▸ Brief
Scan the listing below. Copy each line that contains "Cube".
### Data provided
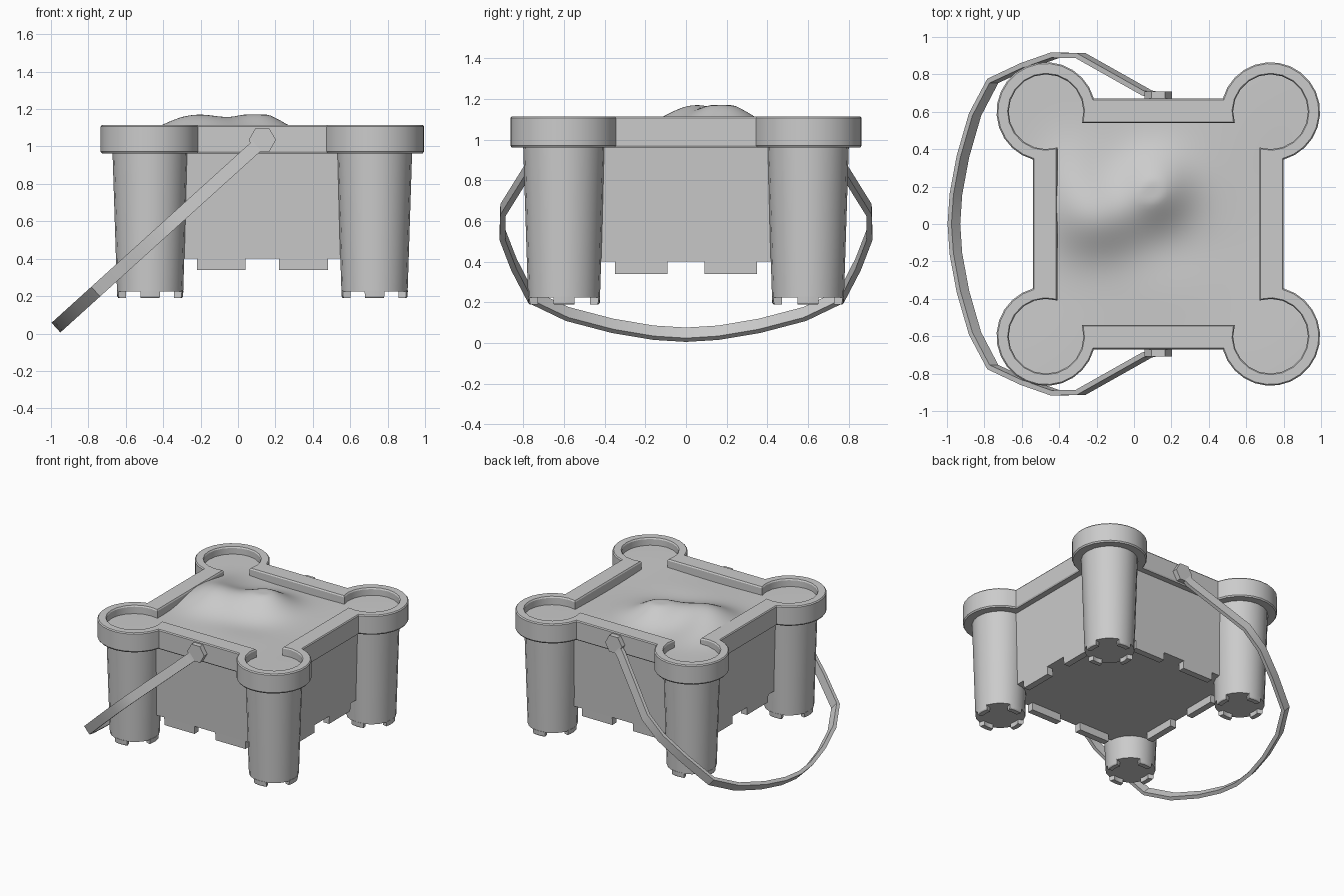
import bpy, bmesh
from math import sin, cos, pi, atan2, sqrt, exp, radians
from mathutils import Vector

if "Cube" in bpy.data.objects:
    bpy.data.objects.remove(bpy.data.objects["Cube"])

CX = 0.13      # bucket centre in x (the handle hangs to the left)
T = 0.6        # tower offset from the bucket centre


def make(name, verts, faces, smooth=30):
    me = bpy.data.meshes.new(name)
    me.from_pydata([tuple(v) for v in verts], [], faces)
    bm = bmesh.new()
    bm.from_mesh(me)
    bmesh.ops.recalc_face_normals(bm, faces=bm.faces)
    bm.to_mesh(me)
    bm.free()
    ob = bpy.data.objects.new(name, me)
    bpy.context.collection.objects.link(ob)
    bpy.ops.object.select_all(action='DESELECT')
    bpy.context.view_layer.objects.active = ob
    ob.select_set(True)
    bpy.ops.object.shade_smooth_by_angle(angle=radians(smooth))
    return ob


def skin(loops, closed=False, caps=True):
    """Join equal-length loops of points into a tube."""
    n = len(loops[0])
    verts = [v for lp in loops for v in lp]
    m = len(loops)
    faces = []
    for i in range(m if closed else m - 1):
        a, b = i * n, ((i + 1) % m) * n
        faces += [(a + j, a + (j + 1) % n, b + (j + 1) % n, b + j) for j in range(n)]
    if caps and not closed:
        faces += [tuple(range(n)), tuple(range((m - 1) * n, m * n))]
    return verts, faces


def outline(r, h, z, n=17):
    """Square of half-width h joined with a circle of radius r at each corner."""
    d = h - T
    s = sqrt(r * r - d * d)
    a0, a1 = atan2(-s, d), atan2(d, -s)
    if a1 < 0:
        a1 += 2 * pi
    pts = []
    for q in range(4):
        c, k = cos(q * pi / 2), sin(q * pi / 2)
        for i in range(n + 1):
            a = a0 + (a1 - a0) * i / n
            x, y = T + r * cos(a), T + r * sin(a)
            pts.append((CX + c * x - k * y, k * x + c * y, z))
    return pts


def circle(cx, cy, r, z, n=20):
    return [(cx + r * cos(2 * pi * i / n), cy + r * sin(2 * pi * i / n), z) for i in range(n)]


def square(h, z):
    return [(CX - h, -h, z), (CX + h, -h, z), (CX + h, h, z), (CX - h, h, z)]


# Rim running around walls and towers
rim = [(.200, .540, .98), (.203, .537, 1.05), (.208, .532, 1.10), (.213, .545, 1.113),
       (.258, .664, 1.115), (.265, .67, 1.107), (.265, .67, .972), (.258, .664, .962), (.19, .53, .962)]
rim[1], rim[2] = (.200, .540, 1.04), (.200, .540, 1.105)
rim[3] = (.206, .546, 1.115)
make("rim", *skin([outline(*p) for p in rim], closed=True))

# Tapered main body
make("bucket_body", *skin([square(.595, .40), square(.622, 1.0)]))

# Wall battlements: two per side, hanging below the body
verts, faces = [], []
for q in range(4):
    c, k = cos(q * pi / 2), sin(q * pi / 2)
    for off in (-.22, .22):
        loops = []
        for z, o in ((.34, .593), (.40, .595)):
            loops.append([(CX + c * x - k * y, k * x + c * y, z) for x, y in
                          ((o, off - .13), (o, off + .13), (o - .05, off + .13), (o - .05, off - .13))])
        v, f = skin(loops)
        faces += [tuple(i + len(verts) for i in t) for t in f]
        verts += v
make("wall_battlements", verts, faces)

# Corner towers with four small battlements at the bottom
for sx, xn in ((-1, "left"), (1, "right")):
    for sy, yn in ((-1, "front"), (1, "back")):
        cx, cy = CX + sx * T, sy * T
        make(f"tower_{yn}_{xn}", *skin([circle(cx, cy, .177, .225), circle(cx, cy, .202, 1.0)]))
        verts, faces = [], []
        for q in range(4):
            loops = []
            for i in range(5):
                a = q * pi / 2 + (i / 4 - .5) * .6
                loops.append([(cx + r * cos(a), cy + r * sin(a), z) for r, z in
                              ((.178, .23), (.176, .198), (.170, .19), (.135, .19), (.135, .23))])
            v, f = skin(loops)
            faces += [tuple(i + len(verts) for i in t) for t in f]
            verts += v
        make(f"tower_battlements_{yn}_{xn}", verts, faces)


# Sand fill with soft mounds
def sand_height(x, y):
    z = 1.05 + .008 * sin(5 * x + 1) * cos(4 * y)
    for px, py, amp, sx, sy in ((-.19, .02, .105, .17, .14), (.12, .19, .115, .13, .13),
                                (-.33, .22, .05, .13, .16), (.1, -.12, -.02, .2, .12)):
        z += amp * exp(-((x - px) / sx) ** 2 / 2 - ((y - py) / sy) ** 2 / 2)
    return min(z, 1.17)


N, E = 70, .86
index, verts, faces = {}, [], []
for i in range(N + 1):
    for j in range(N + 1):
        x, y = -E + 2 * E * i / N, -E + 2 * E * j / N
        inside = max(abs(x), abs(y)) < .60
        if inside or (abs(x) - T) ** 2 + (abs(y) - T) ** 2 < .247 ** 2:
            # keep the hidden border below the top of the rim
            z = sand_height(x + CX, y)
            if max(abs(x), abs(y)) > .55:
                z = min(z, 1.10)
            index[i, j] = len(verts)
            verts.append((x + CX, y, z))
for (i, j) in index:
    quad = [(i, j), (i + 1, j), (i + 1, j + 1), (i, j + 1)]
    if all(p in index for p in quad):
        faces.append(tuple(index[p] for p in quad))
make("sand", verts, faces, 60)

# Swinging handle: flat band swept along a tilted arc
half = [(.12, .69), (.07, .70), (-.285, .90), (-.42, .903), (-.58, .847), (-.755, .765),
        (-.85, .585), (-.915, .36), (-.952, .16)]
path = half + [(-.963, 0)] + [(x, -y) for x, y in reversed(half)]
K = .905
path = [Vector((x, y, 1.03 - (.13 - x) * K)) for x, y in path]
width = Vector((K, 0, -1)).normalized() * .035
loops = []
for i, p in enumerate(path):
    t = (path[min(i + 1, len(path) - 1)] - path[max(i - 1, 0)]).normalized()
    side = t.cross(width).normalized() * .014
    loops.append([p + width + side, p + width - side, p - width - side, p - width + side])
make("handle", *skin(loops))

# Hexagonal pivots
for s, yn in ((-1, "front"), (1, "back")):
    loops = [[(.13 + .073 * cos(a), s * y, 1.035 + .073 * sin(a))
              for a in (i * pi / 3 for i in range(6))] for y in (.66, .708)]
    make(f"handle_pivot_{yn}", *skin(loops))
######
▸ Answer for the task
if "Cube" in bpy.data.objects:
    bpy.data.objects.remove(bpy.data.objects["Cube"])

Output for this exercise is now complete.